Copying server data from the command-line, safely

Tuesday, Feb 12 2013 posted by delano

All of times I've found myself in a situation where I need to get a little bit of data on to or off of a server somewhere. Copy & paste works in some cases but not always. Another option is a service like Pastebin but it's not cool for sensitive info like config files because even though you can easily forget to delete them when you're done.

That's where a one-time secret comes in: a long, unique URI that only works once.


Our "official" tool is written in Ruby and available via

$ sudo gem install onetime

You can also get it directly from the github repo.

Storing a message

You can create a secret by piping data from another command:

$ history | onetime

Directly from a file:

$ </etc/nginx/nginx.conf onetime

Or by pasting or typing the content in at the prompt:

$ onetime
Paste message here (hit control-D to continue):
Your password is: Two-spots-higher-622

Retrieving a message

$ onetime get rvbkyzn6nylcjcaimot23oehja7zwuv
Your password is: Two-spots-higher-622

Or simply go to the URI and copy the message from there.

Advanced options

Beyond the basic usage, there are some other features that might interest you as well.

Include a passphrase

For very sensitive data you will want to include a passphrase so that even if someone finds the secret link while it's still available, the won't be able to see the message unless they know the passphrase. We include the passphrase in the encryption key which guarantees that only you or the recipient can view the content.

$ onetime generate -p 1234567890

When the secret is retrieved, the passphrase must be identical.

$ onetime get -p bogus 2x7z9i5p4cg9mig890b7esqmv31d7hd
Unknown secret
$ onetime get -p 1234567890 2x7z9i5p4cg9mig890b7esqmv31d7hd

Send the link via email

If you sign up for an account, you can also email the secret link directly to the recipient. You need to set two environment variables to tell onetime what account to use.

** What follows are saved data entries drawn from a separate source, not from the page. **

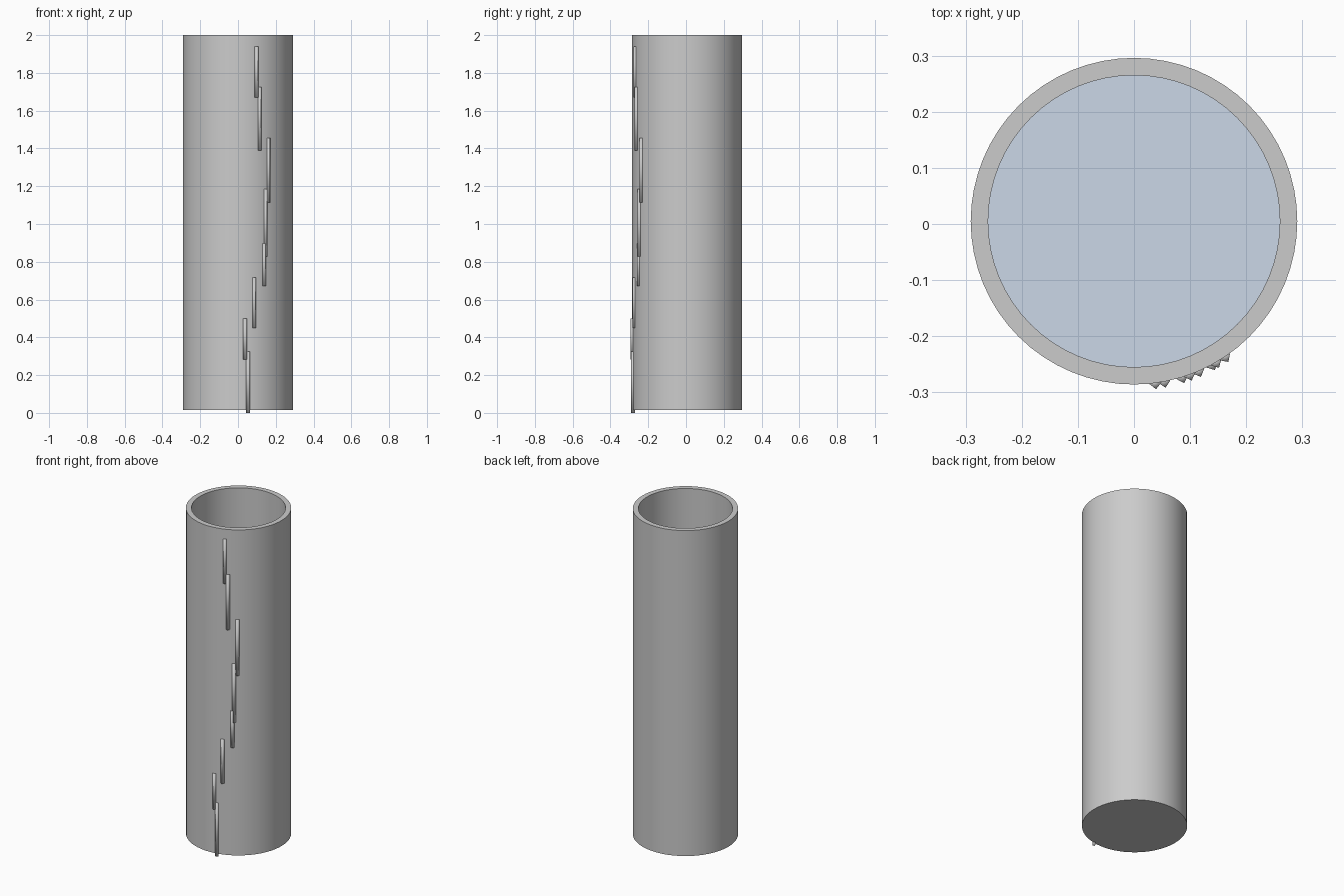
import bpy, bmesh, math
from mathutils import Matrix

cube = bpy.data.objects.get("Cube")
if cube:
    bpy.data.objects.remove(cube, do_unlink=True)

OUTER, INNER = 0.291, 0.26
BASE, FLOOR, TOP = 0.015, 0.047, 2.0
CENTRE_Y = 0.005
SEGMENTS = 64


def finish(name, bm):
    mesh = bpy.data.meshes.new(name)
    bm.to_mesh(mesh)
    bm.free()
    obj = bpy.data.objects.new(name, mesh)
    bpy.context.collection.objects.link(obj)
    return obj


def smooth(obj, degrees):
    bpy.ops.object.select_all(action='DESELECT')
    obj.select_set(True)
    bpy.context.view_layer.objects.active = obj
    bpy.ops.object.shade_smooth_by_angle(angle=math.radians(degrees))


# Floor colour
blue = bpy.data.materials.new("pale_blue")
blue.use_nodes = True
blue.diffuse_color = (0.60, 0.68, 0.80, 1)
blue.node_tree.nodes["Principled BSDF"].inputs["Base Color"].default_value = blue.diffuse_color

# Hollow tube with a closed bottom, spun from its wall profile
bm = bmesh.new()
profile = [(0, BASE), (OUTER, BASE), (OUTER, TOP), (INNER, TOP), (INNER, FLOOR), (0, FLOOR)]
points = [bm.verts.new((r, 0, z)) for r, z in profile]
edges = [bm.edges.new(pair) for pair in zip(points, points[1:])]
bmesh.ops.spin(bm, geom=points + edges, axis=(0, 0, 1), cent=(0, 0, 0),
               angle=math.tau, steps=SEGMENTS)
bmesh.ops.remove_doubles(bm, verts=bm.verts, dist=0.0001)
bmesh.ops.recalc_face_normals(bm, faces=bm.faces)
tube = finish("tube", bm)
tube.location.y = CENTRE_Y
smooth(tube, 30)

# Coloured disc covering the inner floor
bm = bmesh.new()
bmesh.ops.create_circle(bm, cap_ends=True, radius=INNER, segments=SEGMENTS)
inner_floor = finish("inner_floor", bm)
inner_floor.location = (0, CENTRE_Y, FLOOR + 0.002)
inner_floor.data.materials.append(blue)

# Slim square rods half sunk in the wall, one corner facing outwards
rods = [(0.099, 1.67, 1.94), (0.115, 1.39, 1.725), (0.162, 1.113, 1.455),
        (0.146, 0.827, 1.184), (0.139, 0.673, 0.896), (0.086, 0.45, 0.718),
        (0.038, 0.283, 0.50), (0.054, 0.0, 0.325)]
for number, (x, low, high) in enumerate(rods, 1):
    y = -math.sqrt(OUTER ** 2 - x ** 2)
    bm = bmesh.new()
    bmesh.ops.create_cone(bm, cap_ends=True, segments=4, radius1=0.011, radius2=0.011,
                          depth=high - low, matrix=Matrix.Rotation(math.atan2(y, x), 4, 'Z'))
    rod = finish(f"rod_{number}", bm)
    rod.location = (x, y + CENTRE_Y, (low + high) / 2)
    smooth(rod, 180)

$ export ONETIME_CUSTID=example@onetimesecret
$ onetime status
# Host:
# Account:
Service Status: nominal

Then you can send emails directly from the command-line:

$ who | onetime -r
# Secret link sent to: d******

If you want to use this feature regularly, you'll want to set the ONETIME_CUSTID and ONETIME_APIKEY environment variables in your ~/.bashrc file.

Output to json or yaml

You can specify a format using the -f option, like so:

$ last | onetime -f yaml
custid: anon
metadata_key: g4blscedwb8hyxklzvb3q0m3jbbzhir
secret_key: hgar2i4s90kuflwfwr8nep7obng7t3
ttl: 604800
metadata_ttl: 604800
secret_ttl: 604800
state: new
updated: 1360704091
created: 1360704091
recipient: []
passphrase_required: false

Use One-time Secret in your projects

If you want to use one-time secrets in your app or implement a tool in another language, check out the API.

If you have any questions or feature requests, let me know.